Exercise aim: Output every entry below word for word, without its pictures.

Top of Data under study

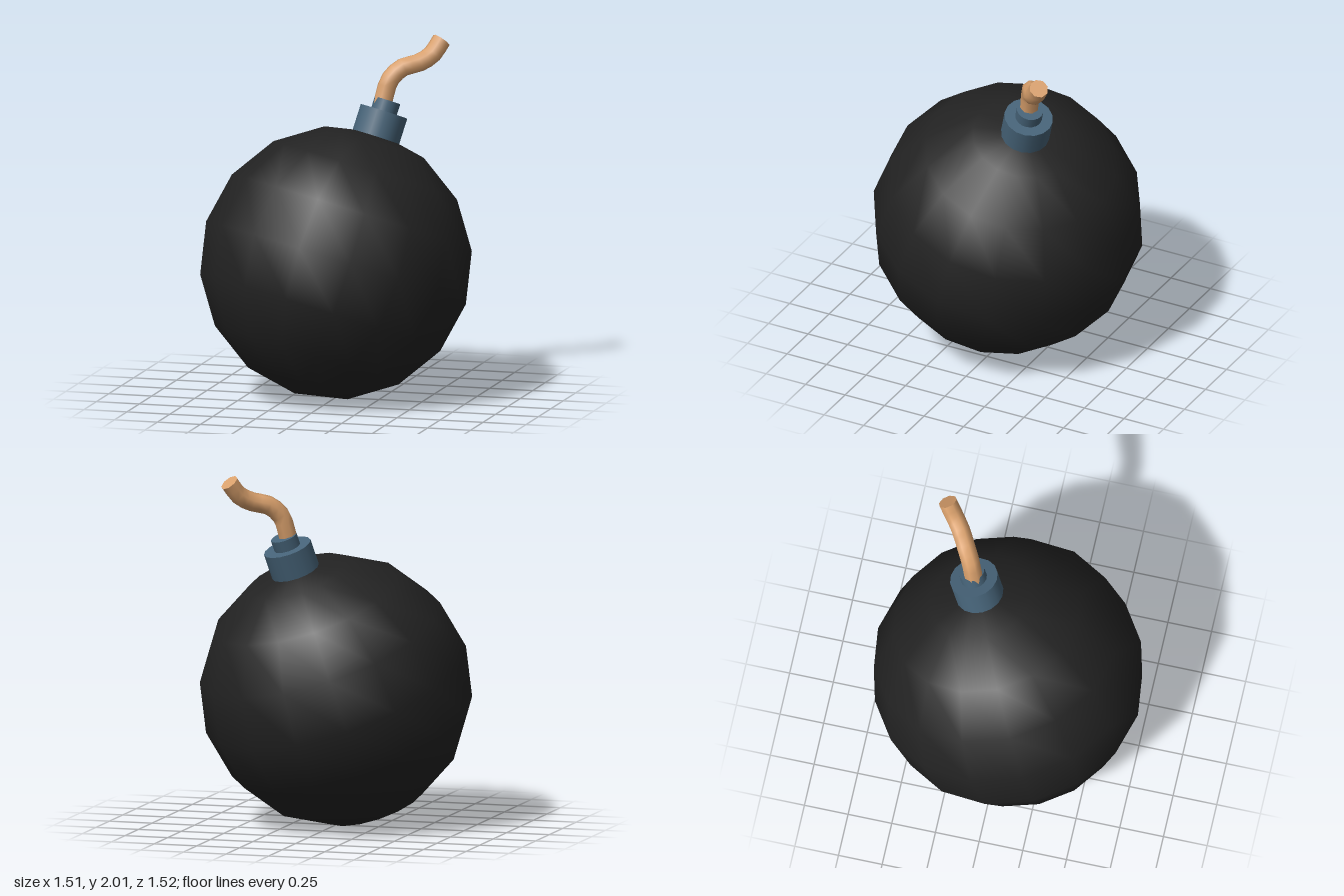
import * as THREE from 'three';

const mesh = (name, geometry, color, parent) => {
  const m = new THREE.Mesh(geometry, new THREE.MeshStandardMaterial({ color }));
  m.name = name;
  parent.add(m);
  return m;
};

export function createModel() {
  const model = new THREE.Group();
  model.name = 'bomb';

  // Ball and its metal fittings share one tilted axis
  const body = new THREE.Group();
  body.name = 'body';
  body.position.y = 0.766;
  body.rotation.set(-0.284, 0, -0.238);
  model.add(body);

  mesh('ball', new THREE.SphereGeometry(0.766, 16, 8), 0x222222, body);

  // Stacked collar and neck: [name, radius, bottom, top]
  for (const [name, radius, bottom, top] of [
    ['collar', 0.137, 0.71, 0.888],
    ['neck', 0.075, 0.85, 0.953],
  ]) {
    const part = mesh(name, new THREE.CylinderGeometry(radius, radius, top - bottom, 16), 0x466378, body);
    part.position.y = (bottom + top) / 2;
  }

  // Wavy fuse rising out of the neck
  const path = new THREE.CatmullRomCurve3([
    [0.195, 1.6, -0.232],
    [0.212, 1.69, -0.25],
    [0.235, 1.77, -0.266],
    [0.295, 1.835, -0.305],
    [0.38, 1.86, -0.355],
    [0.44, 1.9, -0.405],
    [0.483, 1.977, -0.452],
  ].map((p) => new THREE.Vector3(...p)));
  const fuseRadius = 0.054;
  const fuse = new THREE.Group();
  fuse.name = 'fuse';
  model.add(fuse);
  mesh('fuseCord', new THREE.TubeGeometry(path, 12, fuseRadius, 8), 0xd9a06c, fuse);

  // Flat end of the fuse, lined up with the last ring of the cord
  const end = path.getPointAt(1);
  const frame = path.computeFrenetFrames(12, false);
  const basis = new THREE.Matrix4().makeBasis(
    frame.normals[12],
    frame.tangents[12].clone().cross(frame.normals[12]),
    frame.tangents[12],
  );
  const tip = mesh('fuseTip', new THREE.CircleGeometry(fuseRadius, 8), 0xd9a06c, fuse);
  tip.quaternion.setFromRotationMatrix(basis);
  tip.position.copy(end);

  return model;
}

Bottom of Data under study

Response to the task:
import * as THREE from 'three';

const mesh = (name, geometry, color, parent) => {
  const m = new THREE.Mesh(geometry, new THREE.MeshStandardMaterial({ color }));
  m.name = name;
  parent.add(m);
  return m;
};

export function createModel() {
  const model = new THREE.Group();
  model.name = 'bomb';

  // Ball and its metal fittings share one tilted axis
  const body = new THREE.Group();
  body.name = 'body';
  body.position.y = 0.766;
  body.rotation.set(-0.284, 0, -0.238);
  model.add(body);

  mesh('ball', new THREE.SphereGeometry(0.766, 16, 8), 0x222222, body);

  // Stacked collar and neck: [name, radius, bottom, top]
  for (const [name, radius, bottom, top] of [
    ['collar', 0.137, 0.71, 0.888],
    ['neck', 0.075, 0.85, 0.953],
  ]) {
    const part = mesh(name, new THREE.CylinderGeometry(radius, radius, top - bottom, 16), 0x466378, body);
    part.position.y = (bottom + top) / 2;
  }

  // Wavy fuse rising out of the neck
  const path = new THREE.CatmullRomCurve3([
    [0.195, 1.6, -0.232],
    [0.212, 1.69, -0.25],
    [0.235, 1.77, -0.266],
    [0.295, 1.835, -0.305],
    [0.38, 1.86, -0.355],
    [0.44, 1.9, -0.405],
    [0.483, 1.977, -0.452],
  ].map((p) => new THREE.Vector3(...p)));
  const fuseRadius = 0.054;
  const fuse = new THREE.Group();
  fuse.name = 'fuse';
  model.add(fuse);
  mesh('fuseCord', new THREE.TubeGeometry(path, 12, fuseRadius, 8), 0xd9a06c, fuse);

  // Flat end of the fuse, lined up with the last ring of the cord
  const end = path.getPointAt(1);
  const frame = path.computeFrenetFrames(12, false);
  const basis = new THREE.Matrix4().makeBasis(
    frame.normals[12],
    frame.tangents[12].clone().cross(frame.normals[12]),
    frame.tangents[12],
  );
  const tip = mesh('fuseTip', new THREE.CircleGeometry(fuseRadius, 8), 0xd9a06c, fuse);
  tip.quaternion.setFromRotationMatrix(basis);
  tip.position.copy(end);

  return model;
}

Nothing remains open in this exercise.